2. VH1’s Web Junk 2.0 — geez, I hate that name — picks up on the commercial, which has become a viral video hit, and shows the video as a show segment, complete with commentary by Aries Spears. They do so without asking for permission to use the video, because stuff on the Web is free, right?
3. Chris Knight posts the segment of the show on YouTube, since it’s neat that VH1 decided to use his commercial.
4. The entity I like to think of as ViacomBot, dedicated to making sure no Viacom-owned content is watched in an unauthorized manner, sends a notice to YouTube to take down the VH1 clip. YouTube complies, because stuff on television is not free.
5. Chris Knight’s post about the whole affair is linked from Boing Boing and Slashdot, which means it will likely be linked from even more places, which means Viacom and YouTube get plenty of unwanted attention and drive lots of traffic to Chris’s blog, which links to the VH1 segment, now hosted elsewhere. It’s the Internet Circle of Life. 🙂
I like the suggestion given by several commenters of simply adding commentary to the VH1 segment, and then daring ViacomBot to take it down.

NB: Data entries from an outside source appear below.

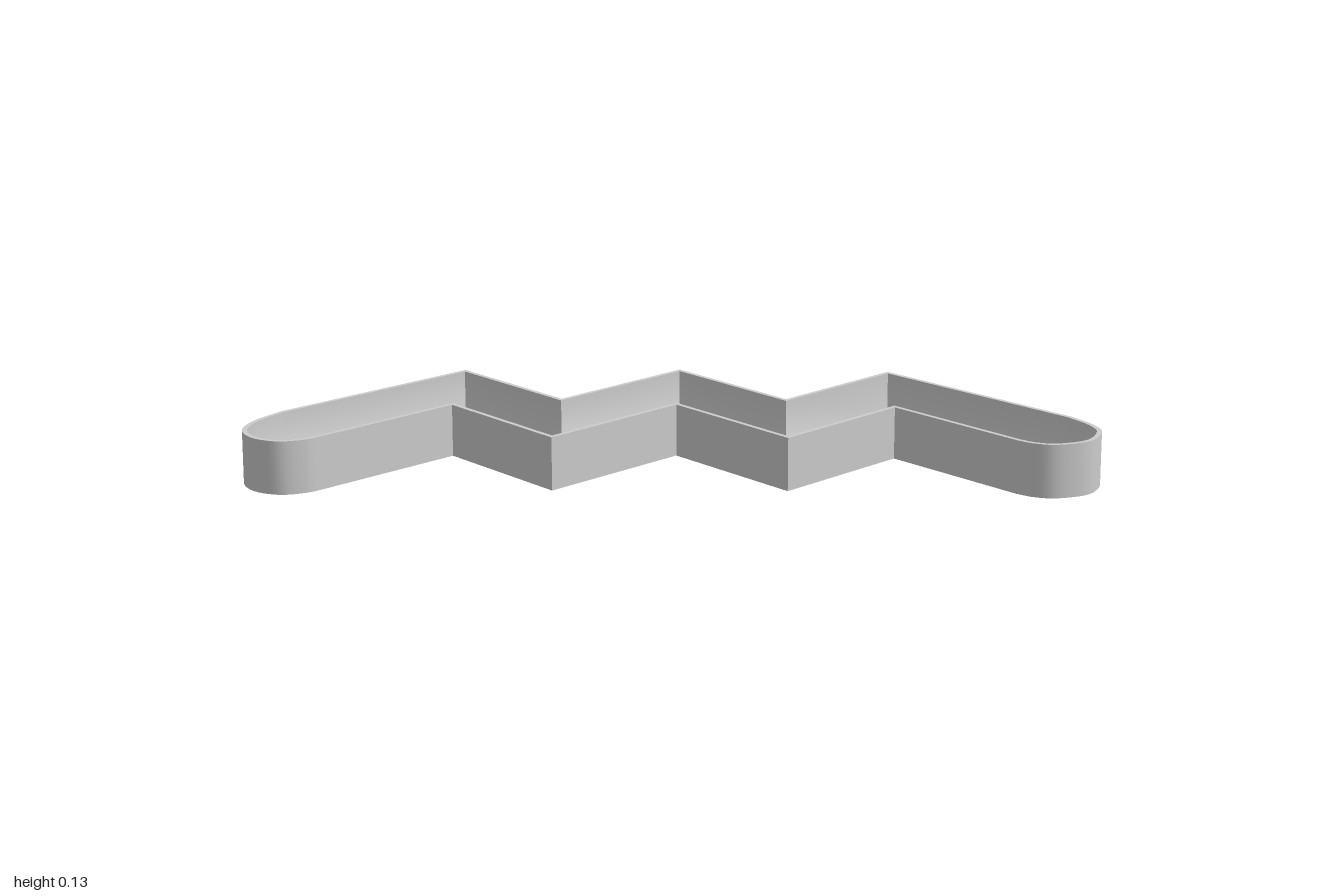
import * as THREE from 'three';
import { toCreasedNormals } from 'three/addons/utils/BufferGeometryUtils.js';

const v2 = ([x, z]) => new THREE.Vector2(x, z);

// smooth rounded end through a few points
const roundEnd = (pts) => new THREE.SplineCurve(pts.map(v2)).getPoints(28);

// outer outline (x, z): zigzag back edge, right end, zigzag front edge, left end
function makeOutline() {
  const back = [[-0.537, -0.355], [-0.275, -0.055], [0.005, -0.373], [0.27, -0.064], [0.53, -0.36]];
  const front = [[0.53, 0.013], [0.27, 0.312], [0.005, -0.002], [-0.275, 0.32], [-0.535, 0.013]];
  const rightEnd = [[0.945, 0.095], [0.985, 0.165], [0.999, 0.235], [0.965, 0.32], [0.89, 0.358], [0.835, 0.35], [0.795, 0.32]];
  const leftEnd = [[-0.805, 0.32], [-0.84, 0.353], [-0.9, 0.372], [-0.965, 0.34], [-1, 0.265], [-0.985, 0.175], [-0.935, 0.085]];
  return [...back.map(v2), ...roundEnd(rightEnd), ...front.map(v2), ...roundEnd(leftEnd)];
}

// mitred inward offset of a closed outline
function inset(pts, d) {
  const n = pts.length;
  const normal = (a, b) => {
    const e = b.clone().sub(a).normalize();
    return new THREE.Vector2(-e.y, e.x);
  };
  return pts.map((p, i) => {
    const n1 = normal(pts[(i + n - 1) % n], p);
    const n2 = normal(p, pts[(i + 1) % n]);
    const m = n1.clone().add(n2);
    return p.clone().addScaledVector(m, d / (1 + n1.dot(n2)));
  });
}

// sweep a closed (inset, height) section around the outline
function sweepSection(outline, section) {
  const rings = section.map(([d, y]) => inset(outline, d).map((p) => [p.x, y, p.y]));
  const pos = [];
  const n = outline.length;
  rings.forEach((lower, j) => {
    const upper = rings[(j + 1) % rings.length];
    for (let i = 0; i < n; i++) {
      const k = (i + 1) % n;
      pos.push(...lower[i], ...upper[i], ...upper[k], ...lower[i], ...upper[k], ...lower[k]);
    }
  });
  const geo = new THREE.BufferGeometry();
  geo.setAttribute('position', new THREE.Float32BufferAttribute(pos, 3));
  return toCreasedNormals(geo, 0.5);
}

export function createModel() {
  const group = new THREE.Group();
  group.name = 'zigzagCutter';
  // thin upright blade, small fillet and flat inward base flange
  const section = [
    [0, 0], [0, 0.127], [0.012, 0.127], [0.012, 0.03],
    [0.015, 0.023], [0.022, 0.02], [0.08, 0.02], [0.08, 0],
  ];
  const material = new THREE.MeshStandardMaterial({ color: 0xcccccc });
  const cutter = new THREE.Mesh(sweepSection(makeOutline(), section), material);
  cutter.name = 'bladeWithFlange';
  group.add(cutter);
  return group;
}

ViacomBot might not be particularly sensitive to public opinion, and the interlocking permissions and business relationships could potentially give it an edge under the letter of the law, but turning it into a fight over fair use could be rather interesting.
Update: Valleywag too!